January 26, 2019 - March 10, 2019
Ed Haddaway, From A Series Of Recurring Dreams, 1998. Painted/rusted steel. 11 x 6 x 4 feet
From the House Where the Would Be Shadow Lives, 2013. Painted Steel, 20 x 5 x 5 feet
Meeting Mr. Wolf, 2013. Painted steel, 7 x 4 x 2 feet
With the Noisy and Amusing Absurd. Painted and rusted steel, 53 x 42 x 21”
To see more work by Ed Haddaway, click here.
Russ Warren, Horn Concerto #4 in E Flat Major, 2018. Acrylic on canvas, 72 x 48″ (diptych)
Still Life with Melons, 2018. Acrylic on canvas, diptych, 72 x 48 inches
Still Life with Guitars, 2018. Acrylic on canvas, diptych, 72 x 48 inches
The Ready Jester, 2018. Acrylic on canvas, diptych, 72 x 48 inches
Still Life with Curtains, 2018. Acrylic on canvas, diptych, 72 x 48 inches
For the first show of 2019, Les Yeux du Monde is bringing together sculpture by Ed Haddaway and painting by Russ Warren, artists who last worked together in the early 1970s at the University of New Mexico. Both artists went their separate ways after that, Haddaway having great success in Albuquerque New Mexico, placing his over life—sized sculptural creations in central public places from coast to coast and Warren, teaching at Davidson College in NC and exhibiting widely. Randomly looking up the “only personhe remembered (and admired) from his college days”in a massive alumni directory several years ago when Warren was doing a post card campaign (in mock protest of solely email correspondence), he found and wrote Ed Haddaway, who responded and the two reconnected. In spite of the distance in years and geography, their art has many parallels. They both combine forms and scenarios from the imagination and reality and thus hint at another world or underlying deeper reality beyond the mainstream. They combine vegetal, animal, human and abstract or architectural elements, creating surprising juxtapositions and drama and hinting at other realities or “Surrealities.”Similar to the original artists and writers of the Surrealist movement in art and literature in the 1920s they favor the irrational over the solely rational, opting for a magical, dream-like or humorous alternative.

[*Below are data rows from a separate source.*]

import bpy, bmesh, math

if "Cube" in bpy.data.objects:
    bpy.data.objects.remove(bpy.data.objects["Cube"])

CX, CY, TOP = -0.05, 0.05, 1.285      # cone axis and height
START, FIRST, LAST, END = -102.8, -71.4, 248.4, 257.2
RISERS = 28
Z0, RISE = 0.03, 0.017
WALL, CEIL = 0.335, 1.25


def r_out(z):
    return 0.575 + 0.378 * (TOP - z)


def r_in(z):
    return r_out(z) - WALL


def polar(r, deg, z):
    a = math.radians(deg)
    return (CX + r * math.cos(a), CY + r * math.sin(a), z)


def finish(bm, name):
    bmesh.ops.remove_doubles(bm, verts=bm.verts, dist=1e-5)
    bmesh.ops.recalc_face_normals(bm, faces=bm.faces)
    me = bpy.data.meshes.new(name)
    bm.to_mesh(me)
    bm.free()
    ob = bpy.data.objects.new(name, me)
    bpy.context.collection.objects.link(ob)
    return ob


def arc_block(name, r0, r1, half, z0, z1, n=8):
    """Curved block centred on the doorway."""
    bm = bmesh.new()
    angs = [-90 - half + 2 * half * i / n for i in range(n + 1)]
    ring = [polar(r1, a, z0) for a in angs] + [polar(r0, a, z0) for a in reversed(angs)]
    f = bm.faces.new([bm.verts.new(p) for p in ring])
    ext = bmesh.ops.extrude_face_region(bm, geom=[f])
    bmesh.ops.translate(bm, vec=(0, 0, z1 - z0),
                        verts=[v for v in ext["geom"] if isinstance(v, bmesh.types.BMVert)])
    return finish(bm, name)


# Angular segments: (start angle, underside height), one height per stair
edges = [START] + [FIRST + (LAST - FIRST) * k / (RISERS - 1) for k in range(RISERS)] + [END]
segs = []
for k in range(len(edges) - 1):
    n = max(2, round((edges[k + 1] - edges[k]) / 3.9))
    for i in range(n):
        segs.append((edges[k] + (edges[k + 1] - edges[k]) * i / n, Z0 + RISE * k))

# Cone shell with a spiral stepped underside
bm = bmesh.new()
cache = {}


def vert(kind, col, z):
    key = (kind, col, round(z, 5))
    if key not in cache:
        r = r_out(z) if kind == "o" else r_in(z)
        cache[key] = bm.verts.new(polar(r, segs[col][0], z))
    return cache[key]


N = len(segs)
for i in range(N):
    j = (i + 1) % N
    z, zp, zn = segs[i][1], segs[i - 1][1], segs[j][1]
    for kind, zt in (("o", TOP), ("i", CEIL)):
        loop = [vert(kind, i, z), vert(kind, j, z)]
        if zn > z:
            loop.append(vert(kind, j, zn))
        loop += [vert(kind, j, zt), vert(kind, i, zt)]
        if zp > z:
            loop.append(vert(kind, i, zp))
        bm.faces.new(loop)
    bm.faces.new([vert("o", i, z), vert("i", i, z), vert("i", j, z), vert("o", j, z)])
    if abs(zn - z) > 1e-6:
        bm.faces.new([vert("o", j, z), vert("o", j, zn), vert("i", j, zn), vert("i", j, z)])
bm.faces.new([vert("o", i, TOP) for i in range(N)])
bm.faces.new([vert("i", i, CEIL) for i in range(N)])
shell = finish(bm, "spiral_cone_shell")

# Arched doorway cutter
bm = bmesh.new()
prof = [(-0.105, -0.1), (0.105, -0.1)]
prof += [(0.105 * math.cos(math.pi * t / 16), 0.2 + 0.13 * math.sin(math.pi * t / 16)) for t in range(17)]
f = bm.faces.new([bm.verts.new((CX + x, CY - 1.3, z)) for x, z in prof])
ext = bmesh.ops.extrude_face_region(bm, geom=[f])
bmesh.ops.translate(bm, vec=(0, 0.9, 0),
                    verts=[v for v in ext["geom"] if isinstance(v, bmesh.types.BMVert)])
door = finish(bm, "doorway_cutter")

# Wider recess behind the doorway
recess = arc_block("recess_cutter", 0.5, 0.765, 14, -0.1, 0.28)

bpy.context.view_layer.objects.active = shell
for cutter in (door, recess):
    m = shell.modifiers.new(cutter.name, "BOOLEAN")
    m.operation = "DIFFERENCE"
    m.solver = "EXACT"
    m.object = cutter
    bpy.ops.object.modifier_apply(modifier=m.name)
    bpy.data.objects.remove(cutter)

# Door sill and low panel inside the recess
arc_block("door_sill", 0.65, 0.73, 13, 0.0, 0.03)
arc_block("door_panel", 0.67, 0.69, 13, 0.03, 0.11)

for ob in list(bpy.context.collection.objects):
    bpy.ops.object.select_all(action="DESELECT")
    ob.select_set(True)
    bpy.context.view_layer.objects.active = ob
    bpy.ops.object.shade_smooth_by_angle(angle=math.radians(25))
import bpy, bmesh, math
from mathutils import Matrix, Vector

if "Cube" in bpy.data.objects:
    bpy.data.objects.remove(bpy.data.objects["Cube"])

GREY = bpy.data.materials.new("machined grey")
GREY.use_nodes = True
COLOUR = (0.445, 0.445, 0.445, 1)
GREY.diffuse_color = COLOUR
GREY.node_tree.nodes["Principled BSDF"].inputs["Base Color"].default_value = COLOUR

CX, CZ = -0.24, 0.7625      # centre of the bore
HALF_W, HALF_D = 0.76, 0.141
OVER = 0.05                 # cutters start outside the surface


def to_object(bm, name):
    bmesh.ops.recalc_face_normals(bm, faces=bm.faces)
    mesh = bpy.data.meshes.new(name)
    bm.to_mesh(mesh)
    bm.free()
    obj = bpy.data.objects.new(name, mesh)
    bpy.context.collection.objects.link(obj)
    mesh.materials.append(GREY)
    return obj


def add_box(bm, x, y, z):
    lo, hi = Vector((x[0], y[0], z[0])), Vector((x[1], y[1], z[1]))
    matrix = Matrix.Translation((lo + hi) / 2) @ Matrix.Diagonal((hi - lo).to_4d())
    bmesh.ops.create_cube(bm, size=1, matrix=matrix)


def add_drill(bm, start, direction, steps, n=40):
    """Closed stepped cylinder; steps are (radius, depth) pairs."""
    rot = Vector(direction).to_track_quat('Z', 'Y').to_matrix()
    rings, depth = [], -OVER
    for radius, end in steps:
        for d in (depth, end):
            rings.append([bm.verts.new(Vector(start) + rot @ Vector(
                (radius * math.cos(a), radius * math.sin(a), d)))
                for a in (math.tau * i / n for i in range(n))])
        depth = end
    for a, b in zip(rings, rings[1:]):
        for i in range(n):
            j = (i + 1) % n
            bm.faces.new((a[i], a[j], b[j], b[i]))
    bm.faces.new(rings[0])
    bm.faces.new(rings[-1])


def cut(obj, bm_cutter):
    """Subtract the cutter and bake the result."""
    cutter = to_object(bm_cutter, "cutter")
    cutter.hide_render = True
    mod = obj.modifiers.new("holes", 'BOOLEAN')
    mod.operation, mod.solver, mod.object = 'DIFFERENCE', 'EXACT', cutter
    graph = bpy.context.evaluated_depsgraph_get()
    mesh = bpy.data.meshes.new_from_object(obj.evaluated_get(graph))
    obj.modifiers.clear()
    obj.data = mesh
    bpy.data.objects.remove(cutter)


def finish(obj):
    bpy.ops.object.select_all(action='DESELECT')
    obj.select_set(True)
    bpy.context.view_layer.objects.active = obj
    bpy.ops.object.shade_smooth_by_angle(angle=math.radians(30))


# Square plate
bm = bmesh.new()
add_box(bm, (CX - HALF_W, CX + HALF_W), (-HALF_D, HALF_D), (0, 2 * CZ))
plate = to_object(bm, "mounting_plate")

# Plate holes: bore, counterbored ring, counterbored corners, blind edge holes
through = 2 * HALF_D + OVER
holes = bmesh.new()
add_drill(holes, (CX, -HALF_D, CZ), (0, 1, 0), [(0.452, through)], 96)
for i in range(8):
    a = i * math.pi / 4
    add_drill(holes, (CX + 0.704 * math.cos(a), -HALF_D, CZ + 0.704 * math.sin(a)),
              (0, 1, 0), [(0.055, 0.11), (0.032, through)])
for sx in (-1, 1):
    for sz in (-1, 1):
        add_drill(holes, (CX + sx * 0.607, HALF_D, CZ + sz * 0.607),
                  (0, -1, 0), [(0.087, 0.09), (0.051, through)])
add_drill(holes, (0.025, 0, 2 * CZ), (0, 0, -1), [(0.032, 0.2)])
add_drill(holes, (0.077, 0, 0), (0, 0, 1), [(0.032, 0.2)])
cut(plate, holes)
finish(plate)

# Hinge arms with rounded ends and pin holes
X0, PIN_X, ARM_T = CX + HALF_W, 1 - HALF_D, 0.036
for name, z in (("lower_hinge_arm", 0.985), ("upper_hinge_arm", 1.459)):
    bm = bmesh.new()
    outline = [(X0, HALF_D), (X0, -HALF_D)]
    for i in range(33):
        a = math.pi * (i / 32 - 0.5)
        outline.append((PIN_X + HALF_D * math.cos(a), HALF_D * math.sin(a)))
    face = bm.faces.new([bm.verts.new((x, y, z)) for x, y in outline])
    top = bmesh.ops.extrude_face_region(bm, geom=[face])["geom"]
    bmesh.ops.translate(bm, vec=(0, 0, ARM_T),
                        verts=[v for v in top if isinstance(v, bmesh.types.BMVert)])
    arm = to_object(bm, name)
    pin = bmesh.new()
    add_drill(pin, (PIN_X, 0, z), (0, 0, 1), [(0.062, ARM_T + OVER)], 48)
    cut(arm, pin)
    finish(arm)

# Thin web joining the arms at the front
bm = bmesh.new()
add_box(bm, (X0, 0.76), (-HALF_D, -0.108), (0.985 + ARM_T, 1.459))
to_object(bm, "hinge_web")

Haddaway, based in Albuquerque, has received many awards including three from the National Endowment for the Arts, and has been covered by national magazines such as Art in America and ArtNews and most recently Vasari21. His sculpture resides in important public and private collections and museums from coast to coast, and he will be represented in the 2019 Venice Biennale. Warren resides and works in Charlottesville, after teaching art for 30 years at Davidson College, while also showing in museum exhibitions nationally and internationally such as the Whitney Biennial and the Venice Biennale and has also been covered in major publications and books by critics such as Roberta Smith, Donald Kuspit and Barry Schwabsky.